I was stunned. He grew up in East Berlin, how did he see an obscure Knight Rider episode? He said that in the eighties a lot of Western shows started seeping in. The East couldn’t afford to create a full slate of programming, and things were already laxing and they were buying cheap shows. The scene is visually striking and he remembered it.
So it’s official. David Hasselhoff gets some credit for making the wall fall. Because once you’ve seen Kit, you’re just not going to accept total government oppression.
And, in a full-circle thing, it turned out that Hasselhoff performed “Looking for Freedom” on the wall in 1990.
Germany: A Country Like no Other
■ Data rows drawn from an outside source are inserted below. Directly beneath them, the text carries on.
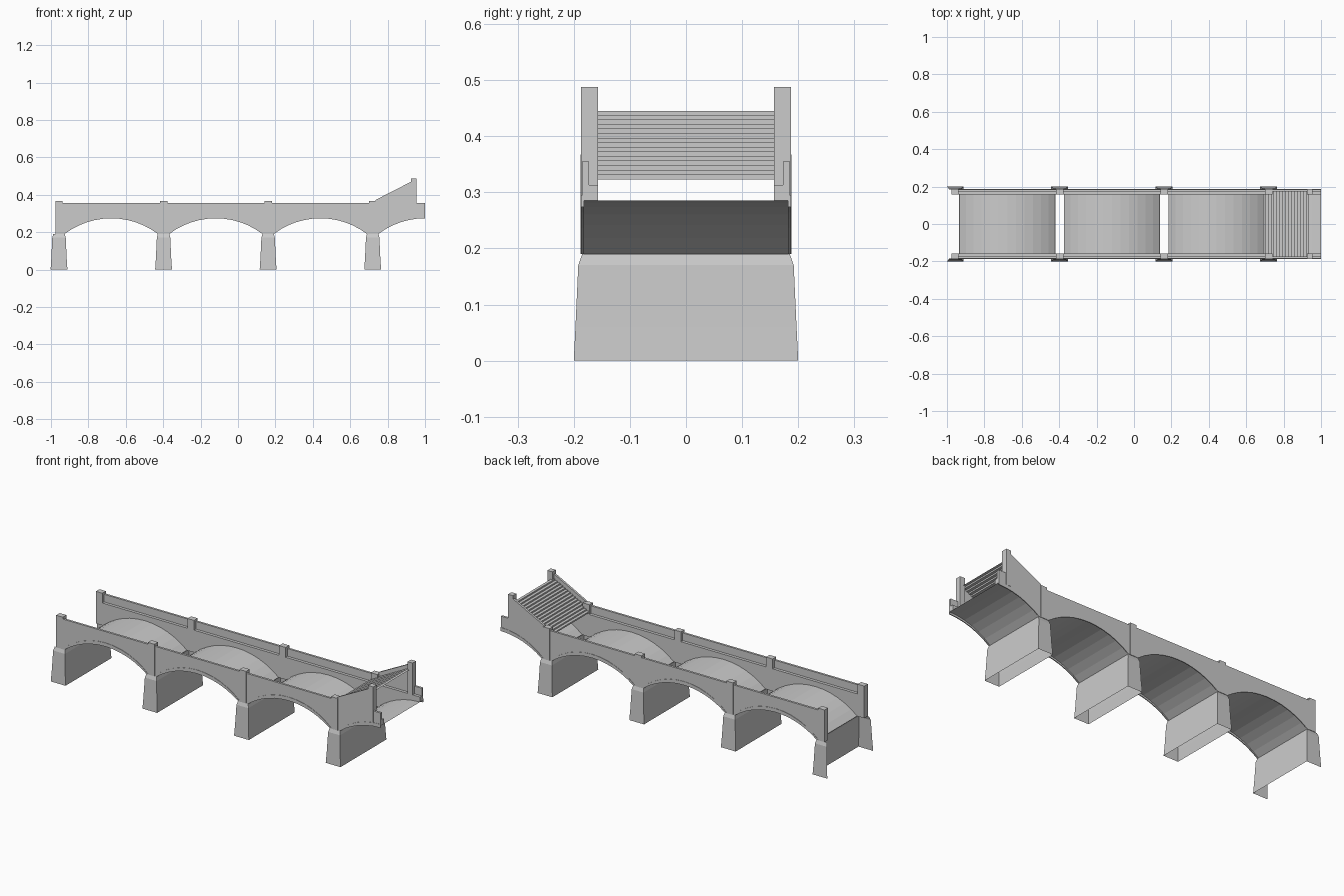
import bpy, bmesh, math

cube = bpy.data.objects.get("Cube")
if cube:
    bpy.data.objects.remove(cube, do_unlink=True)

stone = bpy.data.materials.new("pale grey stone")
stone.use_nodes = True
stone.diffuse_color = (0.6, 0.6, 0.6, 1)
stone.node_tree.nodes["Principled BSDF"].inputs["Base Color"].default_value = (0.6, 0.6, 0.6, 1)

SPACING = 0.559
PIERS = [-0.957 + SPACING * i for i in range(4)]
SPRING, SEGMENTS = 0.19, 12


def finish(name, bm, recalc=True):
    if recalc:
        bmesh.ops.recalc_face_normals(bm, faces=bm.faces)
    mesh = bpy.data.meshes.new(name)
    bm.to_mesh(mesh)
    bm.free()
    mesh.materials.append(stone)
    obj = bpy.data.objects.new(name, mesh)
    bpy.context.collection.objects.link(obj)
    return obj


def prism(name, profile, y0, y1):
    """Extrude an x-z outline from y0 to y1."""
    bm = bmesh.new()
    face = bm.faces.new([bm.verts.new((x, y0, z)) for x, z in profile])
    out = bmesh.ops.extrude_face_region(bm, geom=[face])
    moved = [g for g in out["geom"] if isinstance(g, bmesh.types.BMVert)]
    bmesh.ops.translate(bm, verts=moved, vec=(0, y1 - y0, 0))
    return finish(name, bm)


def sheet(name, path, half_y):
    """Open sheet swept across the bridge along an x-z path."""
    bm = bmesh.new()
    rows = [[bm.verts.new((x, s * half_y, z)) for s in (-1, 1)] for x, z in path]
    for a, b in zip(rows, rows[1:]):
        bm.faces.new((a[0], b[0], b[1], a[1]))
    return finish(name, bm, False)


def rect(x0, x1, z0, z1):
    return [(x0, z0), (x1, z0), (x1, z1), (x0, z1)]


def arc(pier_x, half_span, crown, half=False):
    """Circular arch springing beside a pier, optionally stopping at the crown."""
    rise = crown - SPRING
    radius = (half_span ** 2 + rise ** 2) / (2 * rise)
    limit = math.asin(half_span / radius)
    mid = pier_x + SPACING / 2
    count = SEGMENTS // 2 if half else SEGMENTS
    points = []
    for i in range(count + 1):
        a = limit * (2 * i / SEGMENTS - 1)
        points.append((mid + radius * math.sin(a), crown - radius * (1 - math.cos(a))))
    return points


# Piers: hollow tapered shells, the first one open at the end of the bridge
def pier(name, cx, open_end):
    bm = bmesh.new()
    rings = []
    for z, hx, hy in ((0, .045, .2), (.06, .041, .197), (.17, .036, .192),
                      (.19, .031, .185), (SPRING + .001, .0225, .185)):
        rings.append([bm.verts.new((cx + sx * hx, sy * hy, z))
                      for sx, sy in ((-1, -1), (1, -1), (1, 1), (-1, 1))])
    for low, high in zip(rings, rings[1:]):
        for i in range(3 if open_end else 4):
            j = (i + 1) % 4
            bm.faces.new((low[i], low[j], high[j], high[i]))
    finish(name, bm, False)


shell_path = [(PIERS[0] - 0.018, SPRING)]
for i, px in enumerate(PIERS):
    last = i == len(PIERS) - 1
    pier(f"pier_{i + 1}", px, i == 0)
    shell = arc(px, SPACING / 2 - 0.0225, 0.285, last)
    sheet(f"arch_vault_{i + 1}", shell, 0.185)
    shell_path += shell

# Side walls, arch rings and posts, mirrored front and back
END, LEDGE, TOP = 1.0, 0.313, 0.355
shell_path[-1] = (END, shell_path[-1][1])
for label, s in (("front", -1), ("back", 1)):
    prism(f"{label}_spandrel_wall", shell_path + [(END, LEDGE), (shell_path[0][0], LEDGE)],
          s * 0.157, s * 0.185)
    left = shell_path[0][0]
    prism(f"{label}_parapet",
          [(left, LEDGE), (END, LEDGE), (END, TOP), (0.94, TOP), (0.94, 0.477),
           (0.735, 0.372), (0.735, TOP), (left, TOP)], s * 0.173, s * 0.185)
    for i, px in enumerate(PIERS):
        last = i == len(PIERS) - 1
        inner = arc(px, SPACING / 2 - 0.03, 0.274, last)
        outer = arc(px, SPACING / 2 - 0.018, 0.294, last)
        prism(f"{label}_arch_ring_{i + 1}", inner + outer[::-1], s * 0.182, s * 0.187)
        prism(f"{label}_post_{i + 1}", rect(px - 0.02, px + 0.02, SPRING, 0.367),
              s * 0.157, s * 0.188)
    prism(f"{label}_tall_post", rect(0.925, 0.955, 0.29, 0.488), s * 0.157, s * 0.187)

# Staircase climbing to the end of the bridge
STEPS, X0, X1, Z0, Z1 = 15, 0.70, 0.935, 0.323, 0.445
stairs = [(X0, Z0)]
for i in range(STEPS):
    z = Z0 + (Z1 - Z0) * (i + 1) / STEPS
    stairs += [(X0 + (X1 - X0) * i / STEPS, z), (X0 + (X1 - X0) * (i + 1) / STEPS, z)]
sheet("staircase", stairs, 0.173)
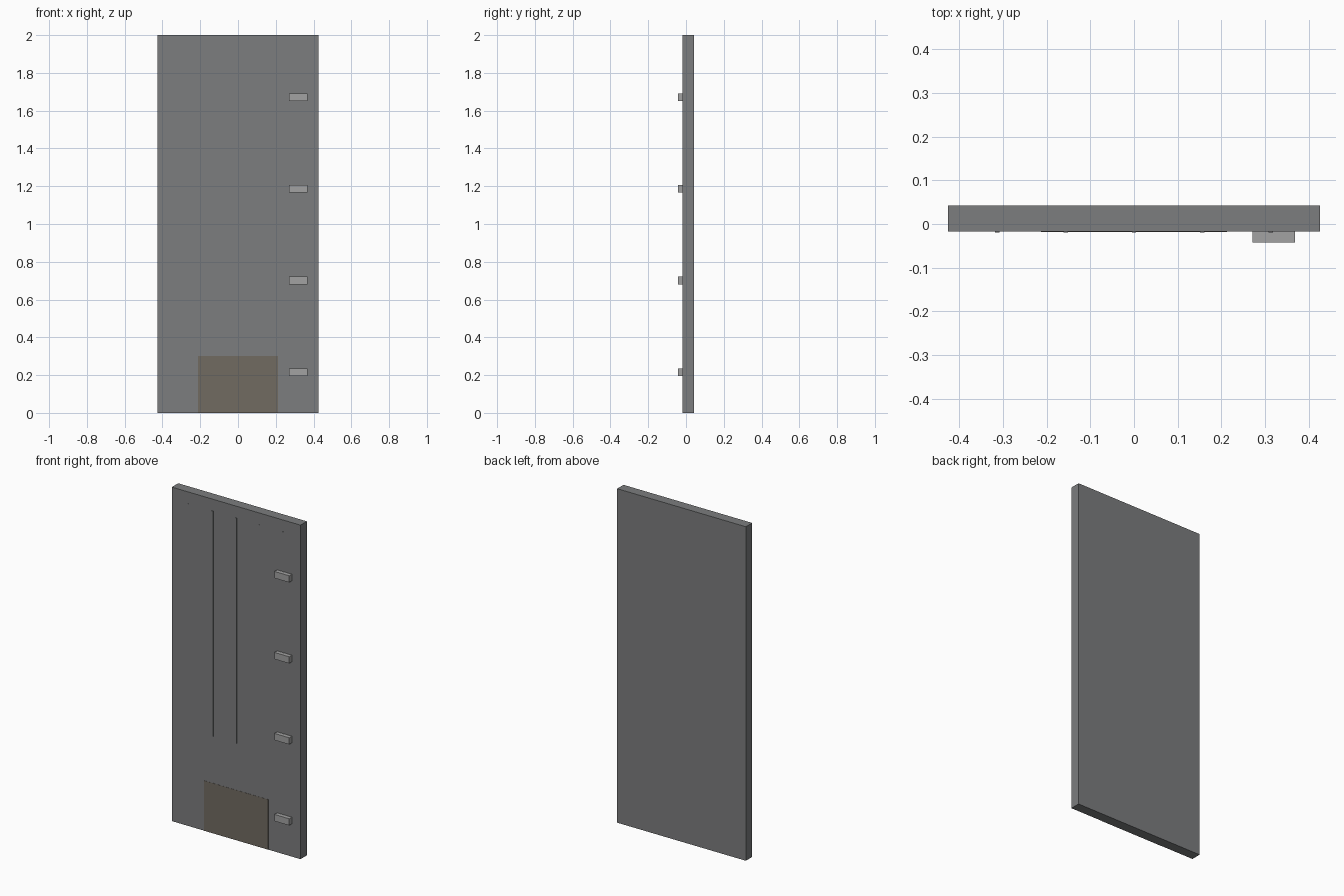
import bpy

if "Cube" in bpy.data.objects:
    bpy.data.objects.remove(bpy.data.objects["Cube"])


def material(name, rgb):
    m = bpy.data.materials.new(name)
    m.diffuse_color = (*rgb, 1.0)
    m.use_nodes = True
    m.node_tree.nodes["Principled BSDF"].inputs["Base Color"].default_value = m.diffuse_color
    return m


def box(name, x, y, z, mat):
    """Box from (min, max) ranges on each axis."""
    ranges = (x, y, z)
    bpy.ops.mesh.primitive_cube_add(size=1, location=[(a + b) / 2 for a, b in ranges])
    ob = bpy.context.object
    ob.name = name
    ob.scale = [b - a for a, b in ranges]
    bpy.ops.object.transform_apply(location=False, rotation=False, scale=True)
    ob.data.materials.append(mat)
    return ob


panel_grey = material("panel_grey", (0.20, 0.205, 0.21))
latch_grey = material("latch_grey", (0.36, 0.36, 0.36))
worn_brown = material("worn_brown", (0.165, 0.145, 0.12))

HALF_W = 0.4265
FRONT = -0.0175

# Door slab and thin backing sheet
box("door_panel", (-HALF_W, HALF_W), (FRONT, 0.0355), (0, 2), panel_grey)
box("back_sheet", (-HALF_W, HALF_W), (0.0355, 0.0425), (0, 2), panel_grey)

# Shallow vertical ribs
for i in range(5):
    x = (i - 2) * 0.1565
    box(f"rib_{i + 1}", (x - 0.005, x + 0.005), (FRONT - 0.002, FRONT + 0.002),
        (0.58, 1.93), panel_grey)

# Latch blocks along the right side
for i in range(4):
    z = 0.216 + i * 0.485
    box(f"latch_block_{i + 1}", (0.271, 0.369), (-0.0425, FRONT),
        (z - 0.02, z + 0.02), latch_grey)

# Worn kick patch at the bottom
box("kick_patch", (-0.213, 0.213), (FRONT - 0.001, FRONT + 0.001), (0, 0.30), worn_brown)
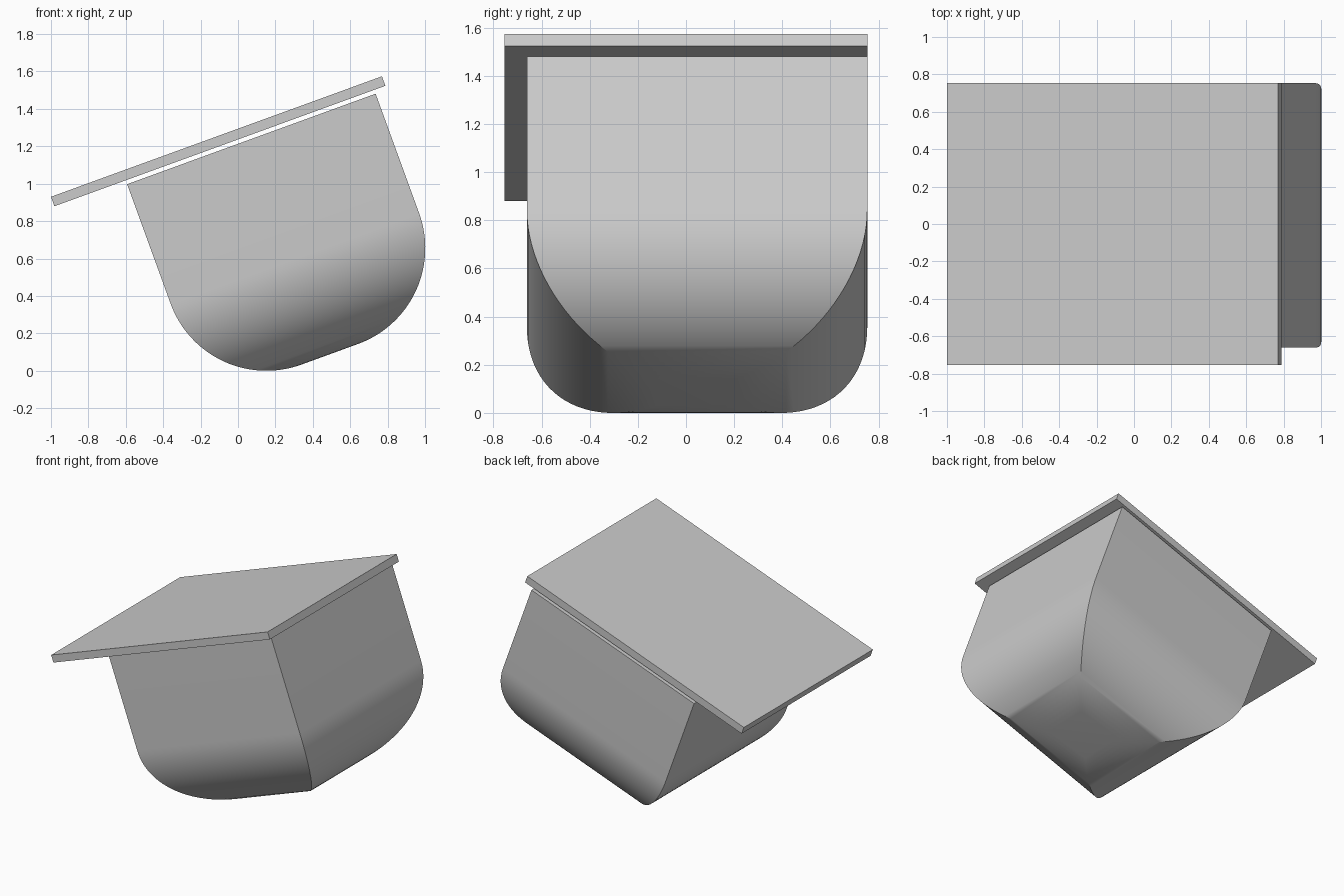
import bpy, bmesh
from math import radians, sin, cos, pi

cube = bpy.data.objects.get("Cube")
if cube:
    bpy.data.objects.remove(cube, do_unlink=True)

TILT = radians(20)

grey = bpy.data.materials.new("light_grey")
grey.use_nodes = True
grey.diffuse_color = (0.6, 0.6, 0.6, 1)
grey.node_tree.nodes["Principled BSDF"].inputs["Base Color"].default_value = (0.6, 0.6, 0.6, 1)


def stacked_rings(name, cx, cy, rings):
    """Closed solid from rectangles (half_x, half_y, z), bottom to top, tilted about y."""
    bm = bmesh.new()
    loops = []
    for hx, hy, z in rings:
        loops.append([bm.verts.new((cx + sx * hx, cy + sy * hy, z))
                      for sx, sy in ((-1, -1), (1, -1), (1, 1), (-1, 1))])
    bm.faces.new(loops[0][::-1])
    bm.faces.new(loops[-1])
    for low, high in zip(loops, loops[1:]):
        for i in range(4):
            j = (i + 1) % 4
            bm.faces.new((low[i], low[j], high[j], high[i]))
    mesh = bpy.data.meshes.new(name)
    bm.to_mesh(mesh)
    bm.free()
    mesh.materials.append(grey)
    obj = bpy.data.objects.new(name, mesh)
    obj.rotation_euler = (0, -TILT, 0)
    bpy.context.collection.objects.link(obj)
    return obj


# Square bin whose four sides curve under and meet in mitred corners
HALF, RADIUS, BOTTOM, TOP = 0.707, 0.545, -0.085, 1.14
STEPS = 24
rings = []
for i in range(STEPS + 1):
    a = pi / 2 * i / STEPS
    half = HALF - RADIUS + RADIUS * sin(a)
    rings.append((half, half, BOTTOM + RADIUS * (1 - cos(a))))
rings.append((HALF, HALF, TOP))
body = stacked_rings("rounded_bin", 0.491, 0.046, rings)

# Flat overhanging lid, floating just above the bin
lid = stacked_rings("lid_panel", 0.32, 0, [(0.9415, 0.753, 1.162), (0.9415, 0.753, 1.216)])

# Smooth curved sides, keeping the mitred corners sharp
bpy.ops.object.select_all(action='DESELECT')
body.select_set(True)
bpy.context.view_layer.objects.active = body
bpy.ops.object.shade_smooth_by_angle(angle=radians(30))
Germany has a unique place in the American psyche. For the generations of the 20th century they represented, in broad strokes, a harsh, dominating people who were at the center of two world wars and were Nazis then Communists. Sure there was Beethoven et al, but the beauty of music was pretty abstract when compared to the SS Storm Troopers. Germany turned on its own people, first the Jews to the obscene degree in the Holocaust, then the people of the GDR, the East Germans, held captive behind a wall for 28 years. The Germans seemed completely antithetical to the American spirit of freedom.
The idea of the 96-mile Wall is still shocking; the idea of the Iron Curtain still chilling. My Cold War childhood was after the days of “ducking and covering” under the school desk, but the idea that “they” were trying to take over “us” was still in the air, and it was frightening. People were shot and killed whenever they tried to escape those Eastern Bloc countries---it’s a child’s nightmare come to life.
That oppression has been over for 20 years now. A generation of Germans has been born in a unified country, with no East or West classification. For the postwar generations, they could not imagine that in their lifetime the Wall would ever be gone.
And So a Gigantic Idea
Berlin is an artful city, a seat of European sophistication and avant-garde aesthetics. To celebrate the gigantic idea of unifying the city and the country they turned to the French marionette street theater company Royal de Luxe to create a 3-day street theater on October 3, the official national day of celebrating Germany’s unification. Many felt that November 9, the fall of the Wall, would be the more appropriate day for the annual national day, moreso than the bureaucratic Oct. 3 (1990). But November 9 is also the date of the Kristallnacht pogram (1938) against the Jews. There are 365 days in a year, and fate gives Germany 2 wildly different and important historic events on the same date, but the former does not allow for celebration of the latter on that day. Germany's struggles with its past is far from over.
And so on Oct. 3, the Big Giant, with the help of his French Lilliputians, rose out of the river and searched for his niece the Little Giantess so they could be reunited. The Boston Globe has stupendous pictures of the theater by John MacDougal.